ARIZONA COURT OF APPEALS UNDOES SUMMARY JUDGMENT AGAINST FORMER TASER EXECUTIVE
By Kent Berk on May 27th, 2010 in BLOG, BUSINESS LAW, EMPLOYMENT DISPUTES, employment law
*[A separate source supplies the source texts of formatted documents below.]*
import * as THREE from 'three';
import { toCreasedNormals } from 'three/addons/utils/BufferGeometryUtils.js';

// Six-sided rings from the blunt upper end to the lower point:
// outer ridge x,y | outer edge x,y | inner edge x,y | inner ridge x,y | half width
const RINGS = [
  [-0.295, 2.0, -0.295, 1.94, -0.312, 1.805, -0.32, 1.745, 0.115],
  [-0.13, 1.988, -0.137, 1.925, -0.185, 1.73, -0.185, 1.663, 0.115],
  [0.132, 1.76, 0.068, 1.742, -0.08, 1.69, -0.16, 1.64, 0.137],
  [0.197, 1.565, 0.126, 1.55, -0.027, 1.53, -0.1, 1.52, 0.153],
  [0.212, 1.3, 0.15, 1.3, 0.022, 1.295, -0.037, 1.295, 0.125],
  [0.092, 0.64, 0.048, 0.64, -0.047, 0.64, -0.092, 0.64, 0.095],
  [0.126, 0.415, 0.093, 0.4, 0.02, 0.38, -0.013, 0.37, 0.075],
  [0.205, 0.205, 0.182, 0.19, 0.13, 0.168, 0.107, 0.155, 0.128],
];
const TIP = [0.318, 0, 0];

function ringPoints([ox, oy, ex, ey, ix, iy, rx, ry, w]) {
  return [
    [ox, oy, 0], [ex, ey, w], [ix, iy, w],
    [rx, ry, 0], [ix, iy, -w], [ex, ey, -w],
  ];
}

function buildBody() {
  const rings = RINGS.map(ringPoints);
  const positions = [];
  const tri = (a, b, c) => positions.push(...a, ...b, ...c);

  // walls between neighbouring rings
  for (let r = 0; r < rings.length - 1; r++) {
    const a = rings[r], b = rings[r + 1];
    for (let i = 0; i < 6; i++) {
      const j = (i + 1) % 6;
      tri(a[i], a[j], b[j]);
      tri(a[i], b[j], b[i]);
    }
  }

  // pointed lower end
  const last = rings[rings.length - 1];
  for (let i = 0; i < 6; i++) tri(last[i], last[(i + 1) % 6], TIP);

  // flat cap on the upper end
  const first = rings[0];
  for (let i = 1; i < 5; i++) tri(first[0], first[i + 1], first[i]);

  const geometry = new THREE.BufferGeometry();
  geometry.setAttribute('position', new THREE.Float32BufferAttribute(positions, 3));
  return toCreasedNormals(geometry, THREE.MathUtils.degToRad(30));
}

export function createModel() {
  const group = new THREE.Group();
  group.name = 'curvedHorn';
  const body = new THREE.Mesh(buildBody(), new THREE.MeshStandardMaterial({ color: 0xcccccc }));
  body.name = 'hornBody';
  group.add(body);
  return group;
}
The Arizona Court of Appeals recently reversed and remanded a trial court’s grant of summary judgment against a former Taser executive. Taser sued the former executive claiming, among other things, that he breached his fiduciary duty to Taser by competing with the company while still employed there. The Court of Appeals found a genuine issue of material fact existed as to whether the former executive had merely begun making preparations to compete or actually began competing with the company while still employed there. Only the latter is a breach of fiduciary duty in Arizona. The case is helpful in that it discusses the factors involved in deciding what constitutes preparing to compete while one is still employed – an issue often confronted by many employees and employers in these sorts of cases. It is also interesting to note that the Court of Appeals on its own accord entered summary judgment against Taser on its claims that the former executive usurped a corporate opportunity and had a duty to disclose his plans of forming a competing business. Click here to read the decision.